The story of Du'a was a "standard" example of how family "honor" is turned into an acceptable reason for committing murder. Du'a, belonging to the Yazidi sect, was spotted with a Muslim boy; after a series of interventions from family elders she was dragged and beaten to death by a cheerfully cursing group with the police silently watching the whole affair unfold. After her death last year I inquired about the reasons behind this lynching and I was told by several people that, in this case, as in others within the Yazidi sect, it was more of a political rather than a "family" matter; however, no one was prepared to go further or speak on the record about it.
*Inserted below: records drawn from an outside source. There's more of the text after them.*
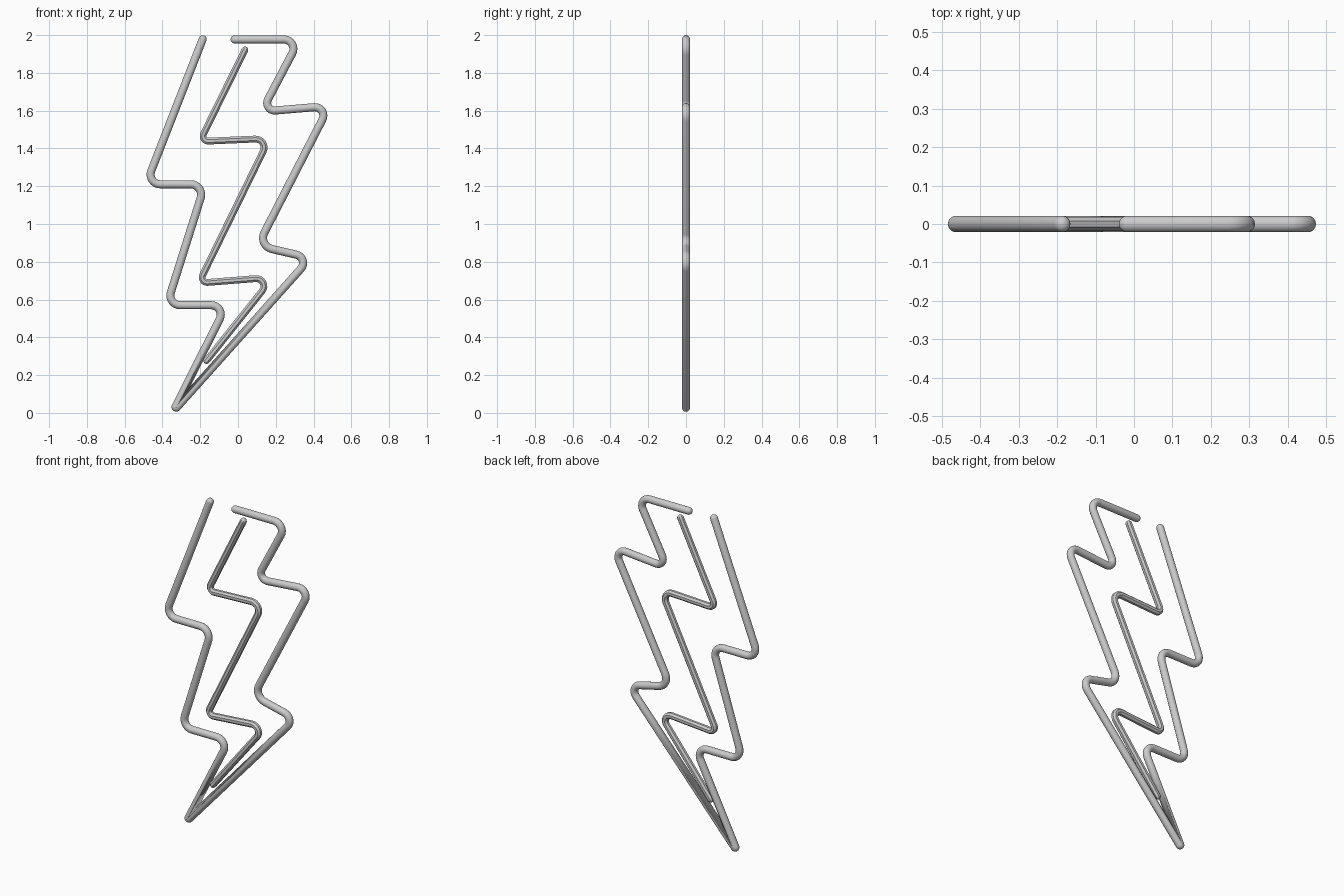
import bpy, bmesh, math
from mathutils import Vector

if "Cube" in bpy.data.objects:
    bpy.data.objects.remove(bpy.data.objects["Cube"])


def fillet(points, steps=8):
    """Round each (x, z, radius) corner of an open path; return (position, tangent) pairs."""
    P = [Vector((p[0], p[1])) for p in points]
    out = [(P[0], (P[1] - P[0]).normalized())]
    for i in range(1, len(P) - 1):
        d0 = (P[i] - P[i - 1]).normalized()
        d1 = (P[i + 1] - P[i]).normalized()
        r = points[i][2]
        turn = math.atan2(d0.x * d1.y - d0.y * d1.x, d0.dot(d1))
        s = 1 if turn > 0 else -1
        start = P[i] - d0 * r * math.tan(abs(turn) / 2)
        centre = start + Vector((-d0.y, d0.x)) * s * r
        a0 = math.atan2(d0.y, d0.x)
        for k in range(steps + 1):
            a = a0 + turn * k / steps
            t = Vector((math.cos(a), math.sin(a)))
            out.append((centre - Vector((-t.y, t.x)) * s * r, t))
    out.append((P[-1], (P[-1] - P[-2]).normalized()))
    return out


def tube(name, points, radius, sides, smooth):
    """Sweep a round section along the path, with domed ends."""
    path = fillet(points)
    dome = [math.radians(a) for a in (15, 35, 55, 75)]
    rings = [(path[0][0] - path[0][1] * radius * math.sin(a), path[0][1],
              radius * math.cos(a)) for a in reversed(dome)]
    rings += [(p, t, radius) for p, t in path]
    rings += [(path[-1][0] + path[-1][1] * radius * math.sin(a), path[-1][1],
               radius * math.cos(a)) for a in dome]
    bm = bmesh.new()
    loops = []
    for p, t, r in rings:
        loop = []
        for k in range(sides):
            a = 2 * math.pi * (k + 0.5) / sides
            q = p + Vector((-t.y, t.x)) * r * math.cos(a)
            loop.append(bm.verts.new((q.x, r * math.sin(a), q.y)))
        loops.append(loop)
    for a, b in zip(loops, loops[1:]):
        for k in range(sides):
            j = (k + 1) % sides
            bm.faces.new((a[k], a[j], b[j], b[k]))
    bm.faces.new(loops[0])
    bm.faces.new(loops[-1])
    bmesh.ops.recalc_face_normals(bm, faces=bm.faces)
    for f in bm.faces:
        f.smooth = smooth
    me = bpy.data.meshes.new(name)
    bm.to_mesh(me)
    bm.free()
    ob = bpy.data.objects.new(name, me)
    bpy.context.collection.objects.link(ob)
    return ob


# Outer bolt outline, open at the top
tube("outer_bolt_tube", [
    (-0.187, 1.978, 0), (-0.487, 1.21, 0.052), (-0.175, 1.21, 0.055),
    (-0.377, 0.57, 0.052), (-0.06, 0.57, 0.05), (-0.343, 0.008, 0.0037),
    (0.384, 0.82, 0.045), (0.104, 0.885, 0.06), (0.484, 1.625, 0.045),
    (0.125, 1.595, 0.04), (0.326, 1.977, 0.05), (-0.018, 1.977, 0),
], 0.0215, 24, True)

# Inner zigzag line
tube("inner_bolt_tube", [
    (0.036, 1.92, 0), (-0.202, 1.437, 0.027), (0.167, 1.453, 0.045),
    (-0.208, 0.687, 0.027), (0.186, 0.718, 0.04), (-0.165, 0.278, 0),
], 0.0195, 8, False)
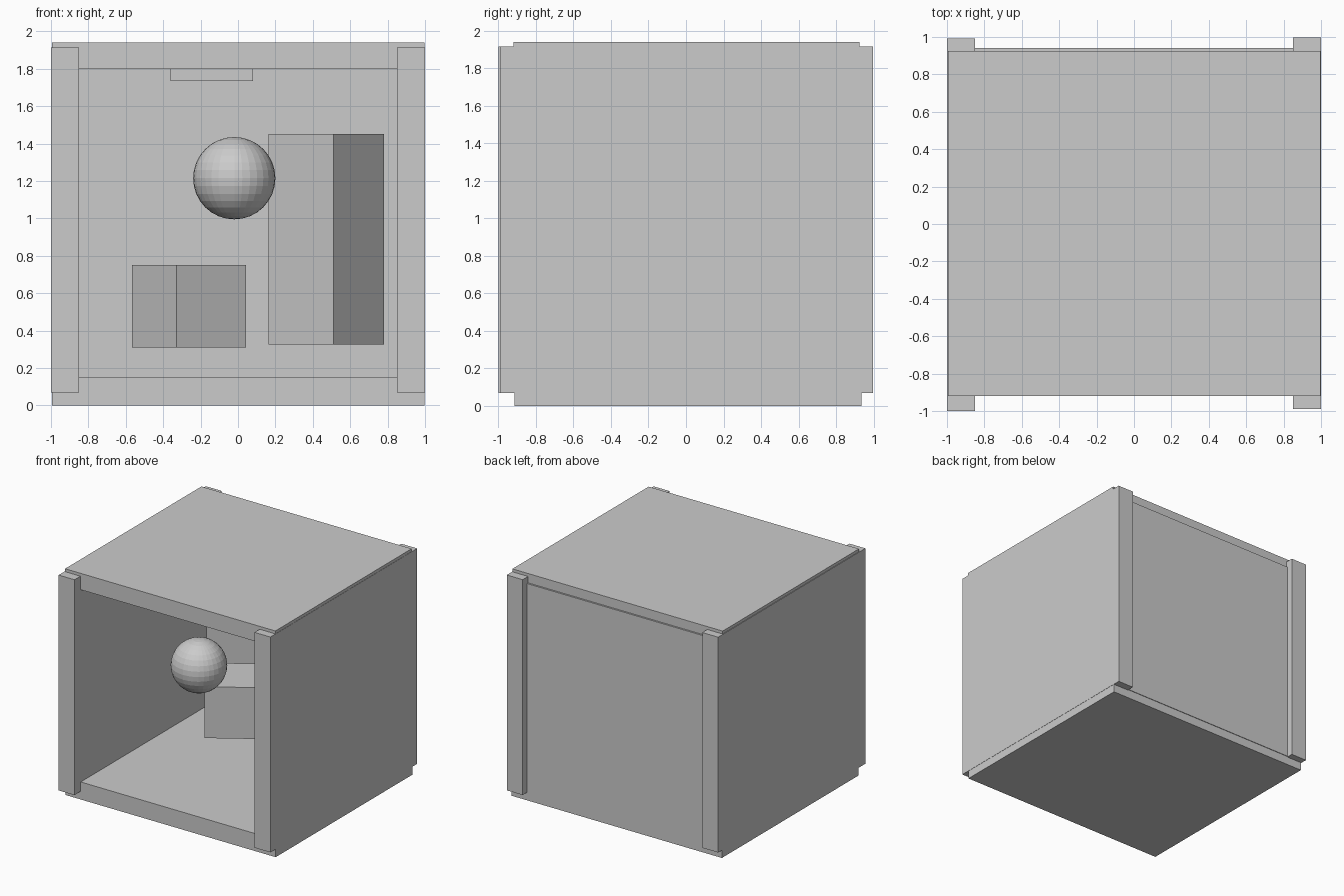
import bpy
from math import radians

cube = bpy.data.objects.get("Cube")
if cube:
    bpy.data.objects.remove(cube, do_unlink=True)

# Single plain grey
grey = bpy.data.materials.new("plain_grey")
grey.use_nodes = True
colour = (0.6, 0.6, 0.6, 1)
grey.diffuse_color = colour
grey.node_tree.nodes["Principled BSDF"].inputs["Base Color"].default_value = colour


def finish(name):
    obj = bpy.context.object
    obj.name = name
    obj.data.materials.append(grey)
    return obj


def box(name, x, y, z, turn=0):
    """Box from (low, high) ranges, turned about its own vertical axis."""
    ranges = (x, y, z)
    bpy.ops.mesh.primitive_cube_add(
        size=1, location=[(lo + hi) / 2 for lo, hi in ranges])
    obj = finish(name)
    size = [hi - lo for lo, hi in ranges]
    for v in obj.data.vertices:
        v.co = [c * s for c, s in zip(v.co, size)]
    obj.rotation_euler.z = radians(turn)
    return obj


def block(name, cx, cy, z, turn):
    half = 0.22
    return box(name, (cx - half, cx + half), (cy - half, cy + half), z, turn)


# Room shell, open at the front
box("floor", (-0.995, 0.998), (-0.915, 0.935), (0, 0.15))
box("ceiling", (-0.995, 0.998), (-0.92, 0.925), (1.8, 1.94))
box("right_wall", (-1, -0.85), (-1, 0.993), (0.07, 1.915))
box("left_wall", (0.85, 1), (-0.99, 0.998), (0.07, 1.915))
box("back_wall", (-0.9, 0.9), (0.79, 0.94), (0.075, 1.86))

# Lamp panel under the ceiling
box("ceiling_lamp", (-0.36, 0.08), (-0.22, 0.22), (1.735, 1.81))

# Turned blocks and the faceted ball
block("short_block", -0.262, 0.32, (0.31, 0.75), 32.5)
block("tall_block", 0.472, 0.28, (0.325, 1.45), -38)
bpy.ops.mesh.primitive_uv_sphere_add(
    segments=32, ring_count=16, radius=0.22, location=(-0.02, -0.5, 1.215))
finish("ball")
It is clear that after the 2003 U.S.-led invasion of Iraq, Islamic fundamentalism in Iraq has risen as a response not only to the power vacuum but also due to the post-9/11 discourse of fear that has overtly demonized Islam. While, as in the words of Slavoj Zizek "...'terror' is...gradually elevated into the hidden universal equivalent of all social evils," this does not really explain the practice that one way or another and at a closer and more careful look finds a great extent of supporters among the Kurds. It is indicative that whenever I have discussed the issue with Kurds of either Turkey or Iraq, while they are against killing "in the name of honor," they do recognize the importance of honor and would rather "solve the problem" by either marriage or sending the girl away. But this apparent "choice" in the eyes of the family is like what Zizek says when he talks about the "choice" between "democracy or fundamentalism," a forced choice where "you're free to decide, on condition that you make the right choice." And he continues: "What is problematic in the way the ruling ideology imposes the choice on us is not 'fundamentalism' but, rather, democracy itself; as if the only alternative to 'fundamentalism' is the political system of liberal democracy." (Welcome to the Desert of the Real, p. 111, 3) As if the only alternative to so-called "honor-killing" is the systematic denial of women as people with a voice, with desires and aspirations, with a brain, whose decisions may go against what the family, the tribe or clan, the nation considers as the "right" or the "proper" thing to do. The only thing is that the cost of standing in front of a woman to be killed in the name of "honor" is too high to be paid, and this is something women themselves know all too well.
Du'a's case, however, is distinct in that it belongs to a new trend of digitalized, movie-like, almost unreal events that feed the voyeuristic instincts of the peoples of the 21st century and in particular the Westerners' gaze. But more worryingly, it is toward the West that local and international non-governmental organizations, petitions, and women's rights associations mainly address issues such as Du'a's lynching, looking for support, and awaiting a statement of condemnation for such practices. But one has to always bear in mind that this is the same West that has its particular interpretation and application of democracy, its own understanding of what women's rights is all about, its very own fictional reality. But this is hardly the way to do justice to the century-old presence of Middle Eastern women in press, in advocating women's rights, in writing and in poetry as Dr. Mojab informs us.
In the wake of fresh attempts to change Article 111 of the Iraqi penal code, which allows for a three-year reduced sentence in cases where "dishonor" is established as a motive, so as to treat these kind of killings as "pure" crimes, it is clear that apart from some 70 MP's led by the Minister for Women's Affairs, Narmin Othman, the main political actors oppose any change to the legal system. The Iraqi Crisis Report dated March 28 informs us that both the Shia United Iraqi Alliance (UIA) and Sunni-led Iraqi Accord Front (IAF) parties have opposed any attempts to change the relevant law with MP Qais al-Ameri, member of the UIA, arguing that "illicit sex is the most dangerous thing in a society, and there should be severe punishments against those who practice it."
A bit of return to the real "reality" is much needed.